Exact repetition of every entry is required.
----
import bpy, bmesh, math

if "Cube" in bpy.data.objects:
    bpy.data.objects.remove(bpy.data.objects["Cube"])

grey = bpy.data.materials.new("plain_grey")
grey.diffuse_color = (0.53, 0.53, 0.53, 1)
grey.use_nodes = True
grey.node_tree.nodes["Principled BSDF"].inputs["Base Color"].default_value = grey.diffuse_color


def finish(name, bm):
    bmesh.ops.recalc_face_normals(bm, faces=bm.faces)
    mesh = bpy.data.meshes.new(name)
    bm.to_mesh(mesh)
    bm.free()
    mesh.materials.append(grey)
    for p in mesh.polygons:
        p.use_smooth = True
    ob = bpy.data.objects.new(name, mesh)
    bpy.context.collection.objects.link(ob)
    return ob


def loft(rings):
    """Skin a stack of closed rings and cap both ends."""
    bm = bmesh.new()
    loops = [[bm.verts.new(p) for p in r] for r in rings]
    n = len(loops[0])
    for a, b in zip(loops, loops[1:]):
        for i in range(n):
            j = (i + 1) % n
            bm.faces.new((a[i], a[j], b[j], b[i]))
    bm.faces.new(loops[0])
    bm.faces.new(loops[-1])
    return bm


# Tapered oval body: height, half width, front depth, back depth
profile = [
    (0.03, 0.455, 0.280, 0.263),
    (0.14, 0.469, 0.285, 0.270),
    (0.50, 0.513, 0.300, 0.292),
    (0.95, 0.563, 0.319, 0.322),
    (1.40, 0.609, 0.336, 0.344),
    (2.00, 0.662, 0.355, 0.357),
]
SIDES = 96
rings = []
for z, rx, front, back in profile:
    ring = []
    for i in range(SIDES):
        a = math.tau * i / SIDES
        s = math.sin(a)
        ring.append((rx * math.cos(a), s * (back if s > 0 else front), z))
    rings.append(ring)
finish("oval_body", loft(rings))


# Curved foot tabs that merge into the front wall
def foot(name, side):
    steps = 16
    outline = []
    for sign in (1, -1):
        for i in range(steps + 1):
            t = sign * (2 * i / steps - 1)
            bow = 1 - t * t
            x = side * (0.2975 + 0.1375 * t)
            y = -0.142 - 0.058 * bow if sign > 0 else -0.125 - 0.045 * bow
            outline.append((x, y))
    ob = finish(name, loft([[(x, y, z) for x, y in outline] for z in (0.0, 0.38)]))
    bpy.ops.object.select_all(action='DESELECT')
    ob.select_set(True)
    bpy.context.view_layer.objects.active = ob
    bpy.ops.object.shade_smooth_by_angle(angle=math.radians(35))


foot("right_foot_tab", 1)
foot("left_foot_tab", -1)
----
▶ **Task response**
import bpy, bmesh, math

if "Cube" in bpy.data.objects:
    bpy.data.objects.remove(bpy.data.objects["Cube"])

grey = bpy.data.materials.new("plain_grey")
grey.diffuse_color = (0.53, 0.53, 0.53, 1)
grey.use_nodes = True
grey.node_tree.nodes["Principled BSDF"].inputs["Base Color"].default_value = grey.diffuse_color


def finish(name, bm):
    bmesh.ops.recalc_face_normals(bm, faces=bm.faces)
    mesh = bpy.data.meshes.new(name)
    bm.to_mesh(mesh)
    bm.free()
    mesh.materials.append(grey)
    for p in mesh.polygons:
        p.use_smooth = True
    ob = bpy.data.objects.new(name, mesh)
    bpy.context.collection.objects.link(ob)
    return ob


def loft(rings):
    """Skin a stack of closed rings and cap both ends."""
    bm = bmesh.new()
    loops = [[bm.verts.new(p) for p in r] for r in rings]
    n = len(loops[0])
    for a, b in zip(loops, loops[1:]):
        for i in range(n):
            j = (i + 1) % n
            bm.faces.new((a[i], a[j], b[j], b[i]))
    bm.faces.new(loops[0])
    bm.faces.new(loops[-1])
    return bm


# Tapered oval body: height, half width, front depth, back depth
profile = [
    (0.03, 0.455, 0.280, 0.263),
    (0.14, 0.469, 0.285, 0.270),
    (0.50, 0.513, 0.300, 0.292),
    (0.95, 0.563, 0.319, 0.322),
    (1.40, 0.609, 0.336, 0.344),
    (2.00, 0.662, 0.355, 0.357),
]
SIDES = 96
rings = []
for z, rx, front, back in profile:
    ring = []
    for i in range(SIDES):
        a = math.tau * i / SIDES
        s = math.sin(a)
        ring.append((rx * math.cos(a), s * (back if s > 0 else front), z))
    rings.append(ring)
finish("oval_body", loft(rings))


# Curved foot tabs that merge into the front wall
def foot(name, side):
    steps = 16
    outline = []
    for sign in (1, -1):
        for i in range(steps + 1):
            t = sign * (2 * i / steps - 1)
            bow = 1 - t * t
            x = side * (0.2975 + 0.1375 * t)
            y = -0.142 - 0.058 * bow if sign > 0 else -0.125 - 0.045 * bow
            outline.append((x, y))
    ob = finish(name, loft([[(x, y, z) for x, y in outline] for z in (0.0, 0.38)]))
    bpy.ops.object.select_all(action='DESELECT')
    ob.select_set(True)
    bpy.context.view_layer.objects.active = ob
    bpy.ops.object.shade_smooth_by_angle(angle=math.radians(35))


foot("right_foot_tab", 1)
foot("left_foot_tab", -1)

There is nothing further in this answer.